What the exercise asks: Output each entry verbatim. Leave the images out.

BEGIN Excerpted data

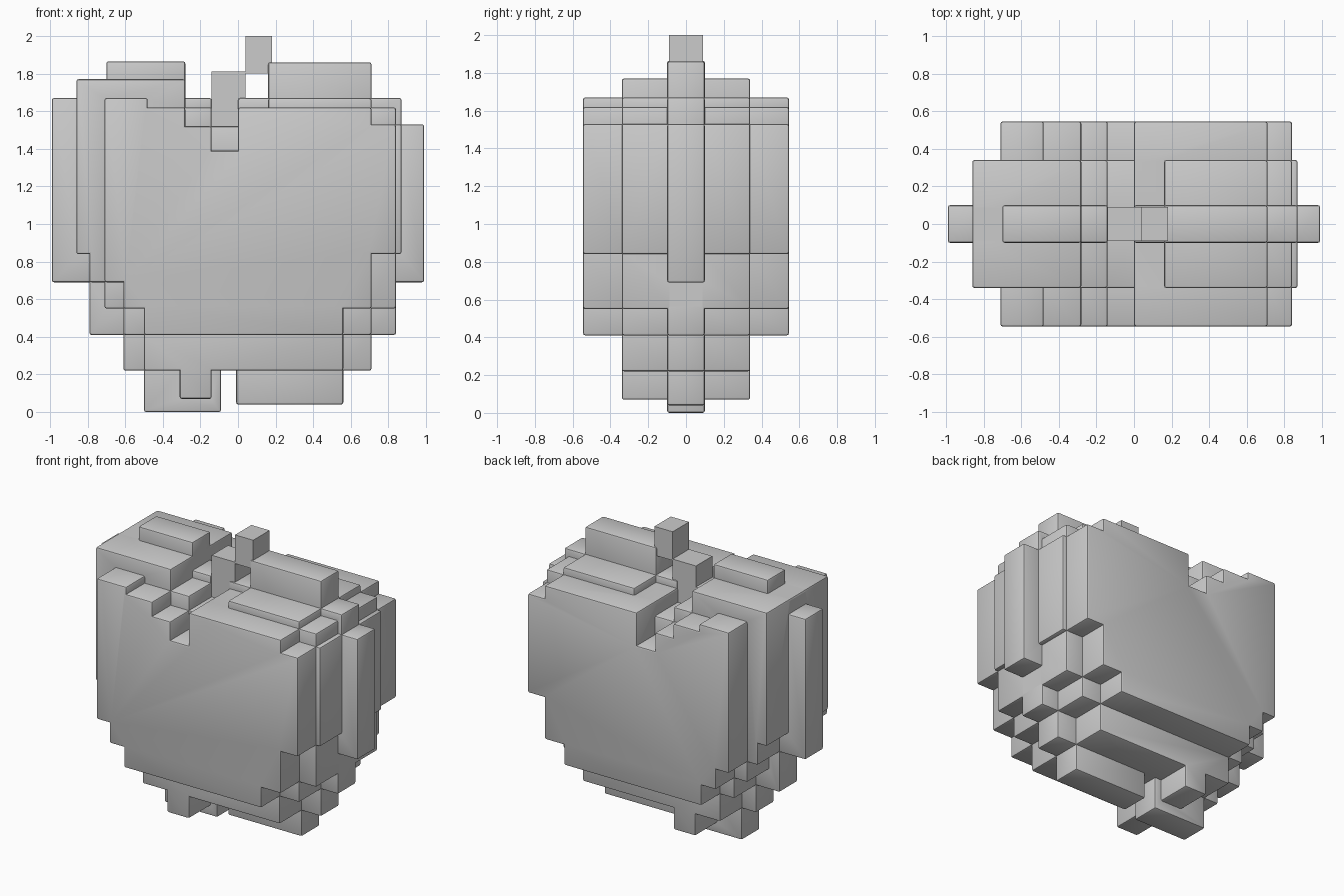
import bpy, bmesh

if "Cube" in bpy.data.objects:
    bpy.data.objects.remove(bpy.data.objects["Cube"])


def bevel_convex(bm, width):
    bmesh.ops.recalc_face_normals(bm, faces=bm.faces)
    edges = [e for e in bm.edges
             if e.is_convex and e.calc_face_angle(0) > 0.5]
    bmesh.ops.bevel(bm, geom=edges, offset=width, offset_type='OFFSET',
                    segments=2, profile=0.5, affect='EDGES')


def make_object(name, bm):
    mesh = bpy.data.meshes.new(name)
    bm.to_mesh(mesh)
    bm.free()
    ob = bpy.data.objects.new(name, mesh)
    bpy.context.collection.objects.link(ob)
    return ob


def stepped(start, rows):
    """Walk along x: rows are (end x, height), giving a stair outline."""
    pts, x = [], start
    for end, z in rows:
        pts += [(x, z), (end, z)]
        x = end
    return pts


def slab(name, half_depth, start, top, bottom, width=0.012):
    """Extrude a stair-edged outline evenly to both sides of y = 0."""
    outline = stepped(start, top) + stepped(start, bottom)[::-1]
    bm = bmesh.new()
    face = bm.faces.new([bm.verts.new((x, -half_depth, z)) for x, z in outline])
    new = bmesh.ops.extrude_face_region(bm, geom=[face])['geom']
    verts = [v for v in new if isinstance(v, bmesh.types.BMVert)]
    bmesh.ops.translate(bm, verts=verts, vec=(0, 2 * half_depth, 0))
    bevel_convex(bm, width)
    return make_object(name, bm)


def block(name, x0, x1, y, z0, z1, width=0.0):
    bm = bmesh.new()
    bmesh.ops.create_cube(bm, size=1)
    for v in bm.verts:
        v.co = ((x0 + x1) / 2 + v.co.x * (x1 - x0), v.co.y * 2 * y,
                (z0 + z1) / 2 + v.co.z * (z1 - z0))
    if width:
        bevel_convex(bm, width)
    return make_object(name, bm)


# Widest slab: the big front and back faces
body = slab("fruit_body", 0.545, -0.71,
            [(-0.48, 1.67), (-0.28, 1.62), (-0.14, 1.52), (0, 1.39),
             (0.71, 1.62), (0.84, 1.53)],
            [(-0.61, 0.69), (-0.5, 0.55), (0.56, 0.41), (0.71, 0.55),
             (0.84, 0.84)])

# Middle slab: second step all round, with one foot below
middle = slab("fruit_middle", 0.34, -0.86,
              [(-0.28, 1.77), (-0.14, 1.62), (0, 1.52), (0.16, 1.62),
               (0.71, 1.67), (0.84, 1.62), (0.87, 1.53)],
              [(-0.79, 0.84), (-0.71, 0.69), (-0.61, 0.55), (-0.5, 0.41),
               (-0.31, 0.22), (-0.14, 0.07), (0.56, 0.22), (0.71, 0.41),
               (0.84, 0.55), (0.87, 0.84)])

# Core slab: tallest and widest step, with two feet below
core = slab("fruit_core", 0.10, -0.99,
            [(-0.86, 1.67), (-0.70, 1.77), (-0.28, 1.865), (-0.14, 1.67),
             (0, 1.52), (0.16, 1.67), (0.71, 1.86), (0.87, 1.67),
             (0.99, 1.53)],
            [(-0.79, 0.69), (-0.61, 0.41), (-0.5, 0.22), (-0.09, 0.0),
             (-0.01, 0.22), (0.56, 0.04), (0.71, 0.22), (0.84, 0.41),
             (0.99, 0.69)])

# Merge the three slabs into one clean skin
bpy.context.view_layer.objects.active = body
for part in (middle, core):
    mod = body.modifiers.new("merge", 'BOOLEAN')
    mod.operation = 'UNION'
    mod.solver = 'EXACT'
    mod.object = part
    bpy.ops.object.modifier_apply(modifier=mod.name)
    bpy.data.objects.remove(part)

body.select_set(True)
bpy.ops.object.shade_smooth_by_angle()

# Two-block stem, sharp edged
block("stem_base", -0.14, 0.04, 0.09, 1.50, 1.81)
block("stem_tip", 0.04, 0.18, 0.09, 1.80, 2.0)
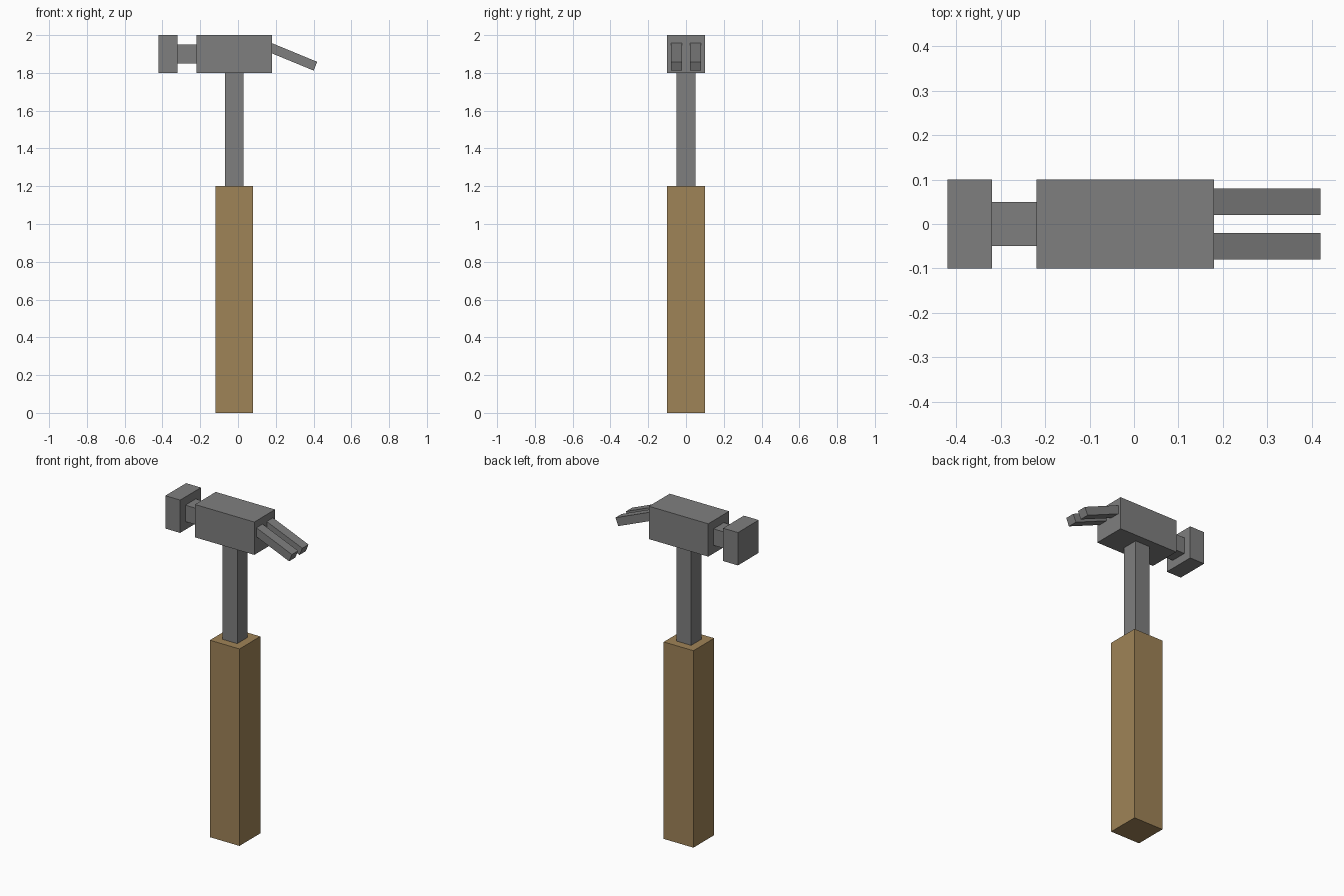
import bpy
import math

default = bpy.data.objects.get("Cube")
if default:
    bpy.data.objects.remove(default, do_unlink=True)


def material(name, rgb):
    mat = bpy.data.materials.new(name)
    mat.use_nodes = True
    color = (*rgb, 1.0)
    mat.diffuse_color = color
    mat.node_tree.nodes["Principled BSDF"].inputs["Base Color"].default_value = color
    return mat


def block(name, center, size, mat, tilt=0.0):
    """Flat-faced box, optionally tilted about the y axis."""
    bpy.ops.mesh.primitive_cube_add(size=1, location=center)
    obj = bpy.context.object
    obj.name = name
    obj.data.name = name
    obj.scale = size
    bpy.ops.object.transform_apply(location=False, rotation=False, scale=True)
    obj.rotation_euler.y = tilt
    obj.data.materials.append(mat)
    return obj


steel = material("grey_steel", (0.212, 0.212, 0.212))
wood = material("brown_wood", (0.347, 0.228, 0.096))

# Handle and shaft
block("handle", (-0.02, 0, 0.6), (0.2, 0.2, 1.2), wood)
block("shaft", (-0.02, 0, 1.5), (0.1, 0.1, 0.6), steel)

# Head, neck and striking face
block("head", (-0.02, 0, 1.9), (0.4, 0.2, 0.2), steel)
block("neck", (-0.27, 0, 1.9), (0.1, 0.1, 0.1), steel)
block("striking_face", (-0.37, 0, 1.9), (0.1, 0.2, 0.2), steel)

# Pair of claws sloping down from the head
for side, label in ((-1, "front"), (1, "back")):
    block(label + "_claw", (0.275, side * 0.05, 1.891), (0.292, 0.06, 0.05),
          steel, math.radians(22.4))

END Excerpted data

Exercise response:
import bpy, bmesh

if "Cube" in bpy.data.objects:
    bpy.data.objects.remove(bpy.data.objects["Cube"])


def bevel_convex(bm, width):
    bmesh.ops.recalc_face_normals(bm, faces=bm.faces)
    edges = [e for e in bm.edges
             if e.is_convex and e.calc_face_angle(0) > 0.5]
    bmesh.ops.bevel(bm, geom=edges, offset=width, offset_type='OFFSET',
                    segments=2, profile=0.5, affect='EDGES')


def make_object(name, bm):
    mesh = bpy.data.meshes.new(name)
    bm.to_mesh(mesh)
    bm.free()
    ob = bpy.data.objects.new(name, mesh)
    bpy.context.collection.objects.link(ob)
    return ob


def stepped(start, rows):
    """Walk along x: rows are (end x, height), giving a stair outline."""
    pts, x = [], start
    for end, z in rows:
        pts += [(x, z), (end, z)]
        x = end
    return pts


def slab(name, half_depth, start, top, bottom, width=0.012):
    """Extrude a stair-edged outline evenly to both sides of y = 0."""
    outline = stepped(start, top) + stepped(start, bottom)[::-1]
    bm = bmesh.new()
    face = bm.faces.new([bm.verts.new((x, -half_depth, z)) for x, z in outline])
    new = bmesh.ops.extrude_face_region(bm, geom=[face])['geom']
    verts = [v for v in new if isinstance(v, bmesh.types.BMVert)]
    bmesh.ops.translate(bm, verts=verts, vec=(0, 2 * half_depth, 0))
    bevel_convex(bm, width)
    return make_object(name, bm)


def block(name, x0, x1, y, z0, z1, width=0.0):
    bm = bmesh.new()
    bmesh.ops.create_cube(bm, size=1)
    for v in bm.verts:
        v.co = ((x0 + x1) / 2 + v.co.x * (x1 - x0), v.co.y * 2 * y,
                (z0 + z1) / 2 + v.co.z * (z1 - z0))
    if width:
        bevel_convex(bm, width)
    return make_object(name, bm)


# Widest slab: the big front and back faces
body = slab("fruit_body", 0.545, -0.71,
            [(-0.48, 1.67), (-0.28, 1.62), (-0.14, 1.52), (0, 1.39),
             (0.71, 1.62), (0.84, 1.53)],
            [(-0.61, 0.69), (-0.5, 0.55), (0.56, 0.41), (0.71, 0.55),
             (0.84, 0.84)])

# Middle slab: second step all round, with one foot below
middle = slab("fruit_middle", 0.34, -0.86,
              [(-0.28, 1.77), (-0.14, 1.62), (0, 1.52), (0.16, 1.62),
               (0.71, 1.67), (0.84, 1.62), (0.87, 1.53)],
              [(-0.79, 0.84), (-0.71, 0.69), (-0.61, 0.55), (-0.5, 0.41),
               (-0.31, 0.22), (-0.14, 0.07), (0.56, 0.22), (0.71, 0.41),
               (0.84, 0.55), (0.87, 0.84)])

# Core slab: tallest and widest step, with two feet below
core = slab("fruit_core", 0.10, -0.99,
            [(-0.86, 1.67), (-0.70, 1.77), (-0.28, 1.865), (-0.14, 1.67),
             (0, 1.52), (0.16, 1.67), (0.71, 1.86), (0.87, 1.67),
             (0.99, 1.53)],
            [(-0.79, 0.69), (-0.61, 0.41), (-0.5, 0.22), (-0.09, 0.0),
             (-0.01, 0.22), (0.56, 0.04), (0.71, 0.22), (0.84, 0.41),
             (0.99, 0.69)])

# Merge the three slabs into one clean skin
bpy.context.view_layer.objects.active = body
for part in (middle, core):
    mod = body.modifiers.new("merge", 'BOOLEAN')
    mod.operation = 'UNION'
    mod.solver = 'EXACT'
    mod.object = part
    bpy.ops.object.modifier_apply(modifier=mod.name)
    bpy.data.objects.remove(part)

body.select_set(True)
bpy.ops.object.shade_smooth_by_angle()

# Two-block stem, sharp edged
block("stem_base", -0.14, 0.04, 0.09, 1.50, 1.81)
block("stem_tip", 0.04, 0.18, 0.09, 1.80, 2.0)
import bpy
import math

default = bpy.data.objects.get("Cube")
if default:
    bpy.data.objects.remove(default, do_unlink=True)


def material(name, rgb):
    mat = bpy.data.materials.new(name)
    mat.use_nodes = True
    color = (*rgb, 1.0)
    mat.diffuse_color = color
    mat.node_tree.nodes["Principled BSDF"].inputs["Base Color"].default_value = color
    return mat


def block(name, center, size, mat, tilt=0.0):
    """Flat-faced box, optionally tilted about the y axis."""
    bpy.ops.mesh.primitive_cube_add(size=1, location=center)
    obj = bpy.context.object
    obj.name = name
    obj.data.name = name
    obj.scale = size
    bpy.ops.object.transform_apply(location=False, rotation=False, scale=True)
    obj.rotation_euler.y = tilt
    obj.data.materials.append(mat)
    return obj


steel = material("grey_steel", (0.212, 0.212, 0.212))
wood = material("brown_wood", (0.347, 0.228, 0.096))

# Handle and shaft
block("handle", (-0.02, 0, 0.6), (0.2, 0.2, 1.2), wood)
block("shaft", (-0.02, 0, 1.5), (0.1, 0.1, 0.6), steel)

# Head, neck and striking face
block("head", (-0.02, 0, 1.9), (0.4, 0.2, 0.2), steel)
block("neck", (-0.27, 0, 1.9), (0.1, 0.1, 0.1), steel)
block("striking_face", (-0.37, 0, 1.9), (0.1, 0.2, 0.2), steel)

# Pair of claws sloping down from the head
for side, label in ((-1, "front"), (1, "back")):
    block(label + "_claw", (0.275, side * 0.05, 1.891), (0.292, 0.06, 0.05),
          steel, math.radians(22.4))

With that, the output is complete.